» **Goal of the exercise**
Wherever "return" appears in a line of the records below, count that line, and report only the number.

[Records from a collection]
▬▬▬

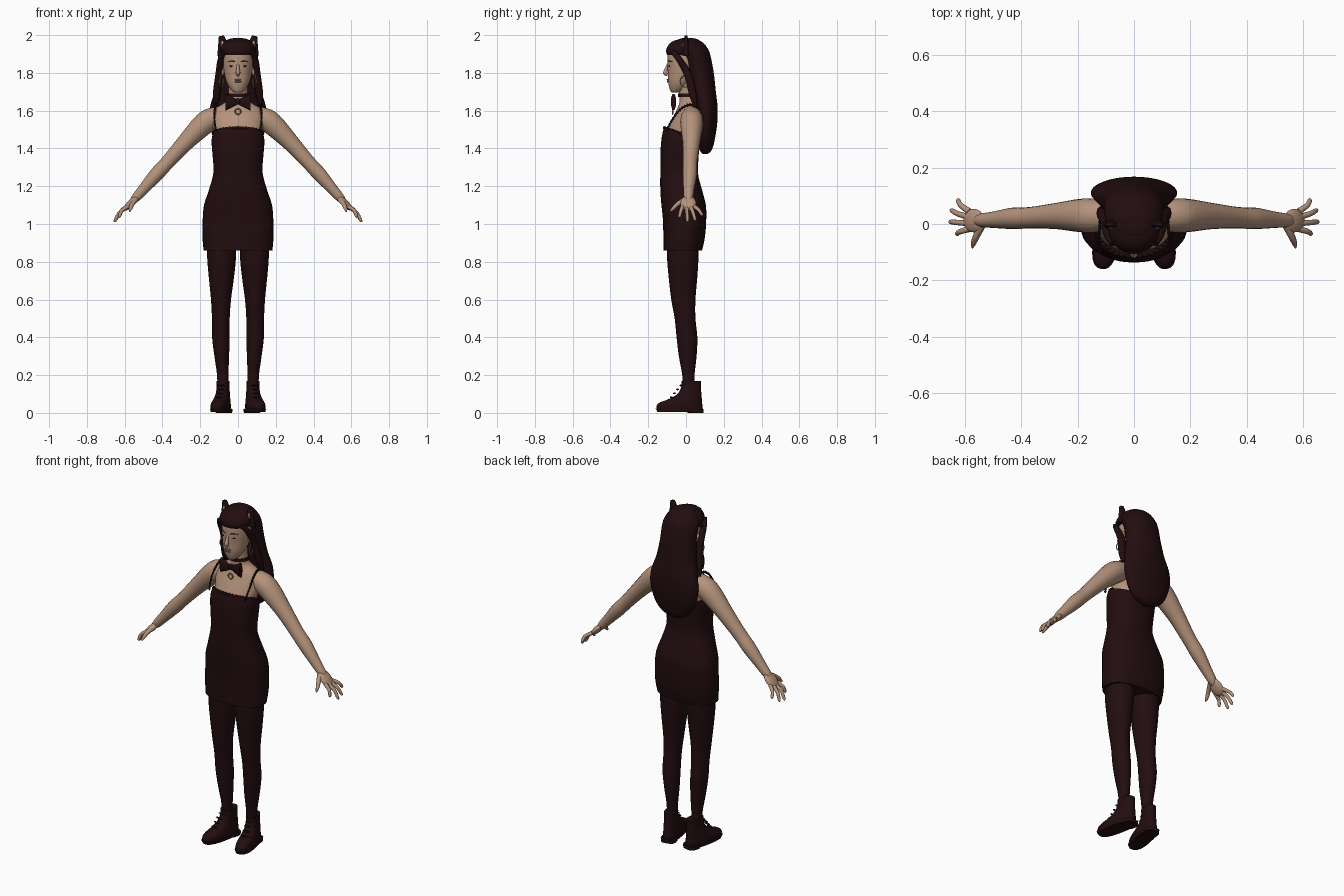
import bpy, bmesh, math
from mathutils import Vector

cube = bpy.data.objects.get("Cube")
if cube:
    bpy.data.objects.remove(cube, do_unlink=True)


def material(name, rgb):
    m = bpy.data.materials.new(name)
    m.use_nodes = True
    m.diffuse_color = (*rgb, 1)
    bsdf = next(n for n in m.node_tree.nodes if n.type == 'BSDF_PRINCIPLED')
    bsdf.inputs["Base Color"].default_value = (*rgb, 1)
    return m


DARK = material("dark_maroon", (0.016, 0.004, 0.005))
SKIN = material("skin_tan", (0.46, 0.29, 0.20))
LIP = material("lip_rose", (0.33, 0.17, 0.13))
GOLD = material("pale_gold", (0.42, 0.30, 0.16))


def finish(ob, name, mat, angle=50):
    ob.name = name
    ob.data.materials.clear()
    ob.data.materials.append(mat)
    bpy.ops.object.select_all(action='DESELECT')
    ob.select_set(True)
    bpy.context.view_layer.objects.active = ob
    if ob.type == 'CURVE':
        bpy.ops.object.convert(target='MESH')
        ob = bpy.context.object
    bpy.ops.object.shade_smooth_by_angle(angle=math.radians(angle))
    return ob


def spline(keys, steps):
    """Catmull-Rom interpolation of equal-length tuples."""
    out = []
    for i in range(len(keys) - 1):
        a, b, c, d = (keys[max(i - 1, 0)], keys[i], keys[i + 1],
                      keys[min(i + 2, len(keys) - 1)])
        for s in range(steps):
            t = s / steps
            out.append([q + t / 2 * (r - p + t * (2*p - 5*q + 4*r - e + t * (3*(q - r) + e - p)))
                        for p, q, r, e in zip(a, b, c, d)])
    return out + [list(keys[-1])]


def loft(name, rings, mat, n=32, power=2, tilt=0, yaw=0, origin=(0, 0), steps=4):
    """Stack of oval sections: (z, front y, back y, half width, centre x)."""
    bm = bmesh.new()
    loops = []
    rows = spline([tuple(r) + (0,) * (5 - len(r)) for r in rings], steps)
    for k, (z, yf, yb, hw, cx) in enumerate(rows):
        slope = tilt * max(0, k / (len(rows) - 1) * 2 - 1)
        loop = []
        for i in range(n):
            a = math.tau * i / n
            c, s = math.cos(a), math.sin(a)
            x = cx + hw * math.copysign(abs(c) ** (2 / power), c)
            y = (yf + yb) / 2 + (yb - yf) / 2 * math.copysign(abs(s) ** (2 / power), s)
            xr = x * math.cos(yaw) - y * math.sin(yaw) + origin[0]
            yr = x * math.sin(yaw) + y * math.cos(yaw) + origin[1]
            loop.append(bm.verts.new((xr, yr, z + slope * y)))
        loops.append(loop)
    for a, b in zip(loops, loops[1:]):
        for i in range(n):
            j = (i + 1) % n
            bm.faces.new((a[i], a[j], b[j], b[i]))
    bm.faces.new(loops[0][::-1])
    bm.faces.new(loops[-1])
    bmesh.ops.recalc_face_normals(bm, faces=bm.faces)
    me = bpy.data.meshes.new(name)
    bm.to_mesh(me)
    bm.free()
    ob = bpy.data.objects.new(name, me)
    bpy.context.collection.objects.link(ob)
    return finish(ob, name, mat)


def tube(name, points, mat, res=5):
    """Smooth tapered tube through (x, y, z, radius)."""
    cu = bpy.data.curves.new(name, 'CURVE')
    cu.dimensions = '3D'
    cu.bevel_depth, cu.bevel_resolution, cu.use_fill_caps = 1, res, True
    rows = spline(points, 5)
    sp = cu.splines.new('POLY')
    sp.points.add(len(rows) - 1)
    for p, (x, y, z, r) in zip(sp.points, rows):
        p.co, p.radius = (x, y, z, 1), r
    ob = bpy.data.objects.new(name, cu)
    bpy.context.collection.objects.link(ob)
    return finish(ob, name, mat)


def ball(name, loc, scale, mat, rot=(0, 0, 0), seg=20):
    bpy.ops.mesh.primitive_uv_sphere_add(segments=seg, ring_count=seg // 2, location=loc, rotation=rot)
    bpy.context.object.scale = scale
    return finish(bpy.context.object, name, mat)


def cone(name, loc, r1, r2, depth, scale, rot, mat, n=24):
    bpy.ops.mesh.primitive_cone_add(vertices=n, radius1=r1, radius2=r2, depth=depth,
                                    location=loc, rotation=rot)
    bpy.context.object.scale = scale
    return finish(bpy.context.object, name, mat)


# Torso, neck and head
loft("chest_and_neck", [(1.38, -.11, .06, .12), (1.47, -.108, .07, .125), (1.53, -.085, .08, .135),
                        (1.58, -.06, .085, .135), (1.615, -.045, .082, .115), (1.64, -.035, .075, .075),
                        (1.67, -.035, .06, .052), (1.75, -.04, .055, .05)], SKIN)
loft("head", [(1.695, -.075, -.04, .018), (1.71, -.085, -.01, .037), (1.75, -.094, .03, .06),
              (1.80, -.096, .07, .073), (1.86, -.099, .09, .08), (1.92, -.092, .085, .073),
              (1.96, -.05, .05, .03)], SKIN)
tube("nose", [(0, -.092, 1.85, .006), (0, -.104, 1.82, .009), (0, -.109, 1.80, .012),
              (0, -.098, 1.787, .007)], SKIN)
ball("upper_lip", (0, -.096, 1.764, ), (.021, .006, .004), LIP)
ball("lower_lip", (0, -.095, 1.754), (.018, .007, .005), LIP)

# Dress
loft("dress", [(.86, -.12, .085, .182), (.93, -.12, .10, .188), (1.02, -.122, .107, .187),
               (1.10, -.13, .105, .18), (1.18, -.136, .085, .154), (1.27, -.136, .064, .13),
               (1.36, -.135, .066, .135), (1.43, -.128, .072, .14), (1.47, -.117, .076, .134)],
     DARK, n=40, power=2.3, tilt=-.34)
for i in range(19):
    a = math.pi * (i + .5) / 19
    y = -.02 - .095 * math.sin(a)
    ball("neckline_scallop", (.128 * math.cos(a), y, 1.47 - .34 * y), (.011, .008, .009), DARK, seg=10)

# Hair
loft("long_hair", [(1.37, .09, .115, .03), (1.395, .07, .138, .085), (1.45, .06, .153, .128),
                   (1.54, .055, .166, .152), (1.62, .045, .167, .148), (1.70, .02, .158, .125),
                   (1.80, .0, .147, .108), (1.88, -.02, .132, .106), (1.92, -.06, .12, .102),
                   (1.955, -.07, .095, .082), (1.978, -.04, .06, .05), (1.985, -.01, .03, .015)], DARK)
loft("hair_front", [(1.895, -.1, .06, .082), (1.915, -.106, .08, .092), (1.94, -.098, .09, .09),
                    (1.965, -.075, .08, .068), (1.98, -.03, .04, .025)], DARK, tilt=0)

# Choker, bow tie and pendant
loft("choker", [(1.672, -.042, .066, .056), (1.690, -.042, .063, .055)], DARK)
ball("bow_knot", (0, -.066, 1.65), (.013, .013, .017), DARK)
bpy.ops.mesh.primitive_torus_add(location=(0, -.07, 1.595), rotation=(math.pi / 2, 0, 0),
                                 major_radius=.015, minor_radius=.003, major_segments=24, minor_segments=8)
finish(bpy.context.object, "pendant_ring", GOLD)

for side, label in ((1, "left_"), (-1, "right_")):
    def mir(points, side=side):
        return [(side * p[0], *p[1:]) for p in points]

    # Face details
    ball(label + "eye", (side * .032, -.0875, 1.836), (.014, .005, .004), DARK)
    ball(label + "human_ear", (side * .082, .0, 1.815), (.012, .018, .03), SKIN)
    tube(label + "brow", mir([(.014, -.097, 1.858, .002), (.034, -.092, 1.864, .0025),
                              (.055, -.073, 1.858, .0015)]), DARK, 2)
    bpy.ops.mesh.primitive_torus_add(location=(side * .088, -.002, 1.755), rotation=(0, math.pi / 2, side * .3),
                                     major_radius=.03, minor_radius=.003, major_segments=28, minor_segments=8)
    finish(bpy.context.object, label + "hoop_earring", GOLD)
    tube(label + "front_lock", mir([(.075, -.07, 1.91, .012), (.092, -.035, 1.87, .016),
                                    (.1, .01, 1.79, .02), (.113, .035, 1.69, .02),
                                    (.12, .05, 1.62, .01)]), DARK)

    # Cat ears
    cone(label + "cat_ear", (side * .078, .0, 1.947), .042, .014, .1, (1, .55, 1), (0, side * .2, 0), DARK)
    cone(label + "cat_ear_lining", (side * .079, -.016, 1.945), .018, .003, .05, (1, .4, 1),
         (-.12, side * .2, 0), GOLD)

    # Bow wing
    cone(label + "bow_wing", (side * .034, -.066, 1.646), .044, .014, .062, (1, .32, 1),
         (0, -side * math.pi / 2, 0), DARK)

    # Beaded shoulder strap
    strap = spline([(.118, -.1, 1.5), (.125, -.068, 1.56), (.122, -.02, 1.615), (.118, .035, 1.63),
                    (.112, .08, 1.58), (.10, .088, 1.46)], 4)
    for x, y, z in strap:
        ball(label + "strap_bead", (side * x, y, z), (.006, .006, .009), DARK, seg=8)
    tube(label + "strap", mir([(*p, .004) for p in strap[::4]]), DARK, 2)

    # Arm
    tube(label + "arm", mir([(.08, .03, 1.575, .05), (.15, .03, 1.552, .06), (.2, .03, 1.512, .058),
                             (.28, .028, 1.43, .046), (.37, .022, 1.33, .038), (.43, .02, 1.265, .038),
                             (.50, .015, 1.185, .029), (.54, .013, 1.14, .024),
                             (.56, .013, 1.12, .016)]), SKIN, 7)

    # Hand
    ball(label + "palm", (side * .568, .012, 1.11), (.052, .042, .018), SKIN, (0, side * .82, 0))
    tips = [(.632, -.036, 1.035), (.657, .008, 1.012), (.652, .05, 1.018), (.628, .088, 1.045)]
    for i, tip in enumerate(tips):
        root = Vector((.585, -.018 + i * .021, 1.092))
        end = Vector(tip)
        mid = root.lerp(end, .5) + Vector((.008, 0, .006))
        tube(label + "finger", mir([(*root, .011), (*mid, .0095), (*root.lerp(end, .9), .008),
                                    (*end, .003)]), SKIN, 4)
    tube(label + "thumb", mir([(.54, -.005, 1.13, .014), (.56, -.045, 1.105, .012),
                               (.57, -.07, 1.08, .009), (.573, -.084, 1.065, .003)]), SKIN, 4)

    # Leg in tights
    loft(label + "leg", [(.12, -.02, .045, .03, side * .08), (.2, -.02, .045, .03, side * .081),
                         (.3, -.038, .056, .039, side * .086), (.4, -.05, .06, .046, side * .091),
                         (.5, -.06, .05, .047, side * .091), (.6, -.078, .05, .053, side * .09),
                         (.72, -.092, .06, .067, side * .088), (.82, -.1, .066, .076, side * .087),
                         (.95, -.1, .07, .08, side * .088)], DARK)

    # Boot
    yaw, spot = side * .2, (side * .082, .012)
    loft(label + "boot", [(.015, -.168, .076, .044), (.04, -.17, .076, .046), (.056, -.152, .074, .043),
                          (.072, -.108, .073, .04), (.10, -.058, .07, .035), (.14, -.036, .068, .032),
                          (.168, -.036, .068, .033)], DARK, power=2.4, yaw=yaw, origin=spot)
    loft(label + "sole", [(.006, -.166, .08, .046), (.022, -.175, .08, .048)], DARK,
         power=2.6, yaw=yaw, origin=spot, steps=1)
    loft(label + "heel", [(0, .0, .08, .042), (.02, -.01, .08, .044)], DARK,
         power=3, yaw=yaw, origin=spot, steps=1)
    for k in range(4):
        t = k / 3
        p = Vector((0, -.092 + .052 * t, .083 + .062 * t))
        x = p.x * math.cos(yaw) - p.y * math.sin(yaw) + spot[0]
        y = p.y * math.cos(yaw) + spot[1]
        ball(label + "boot_lace", (x, y, p.z), (.022, .007, .005), DARK, (0, 0, yaw), seg=10)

▬▬▬

» **Result for this exercise**
8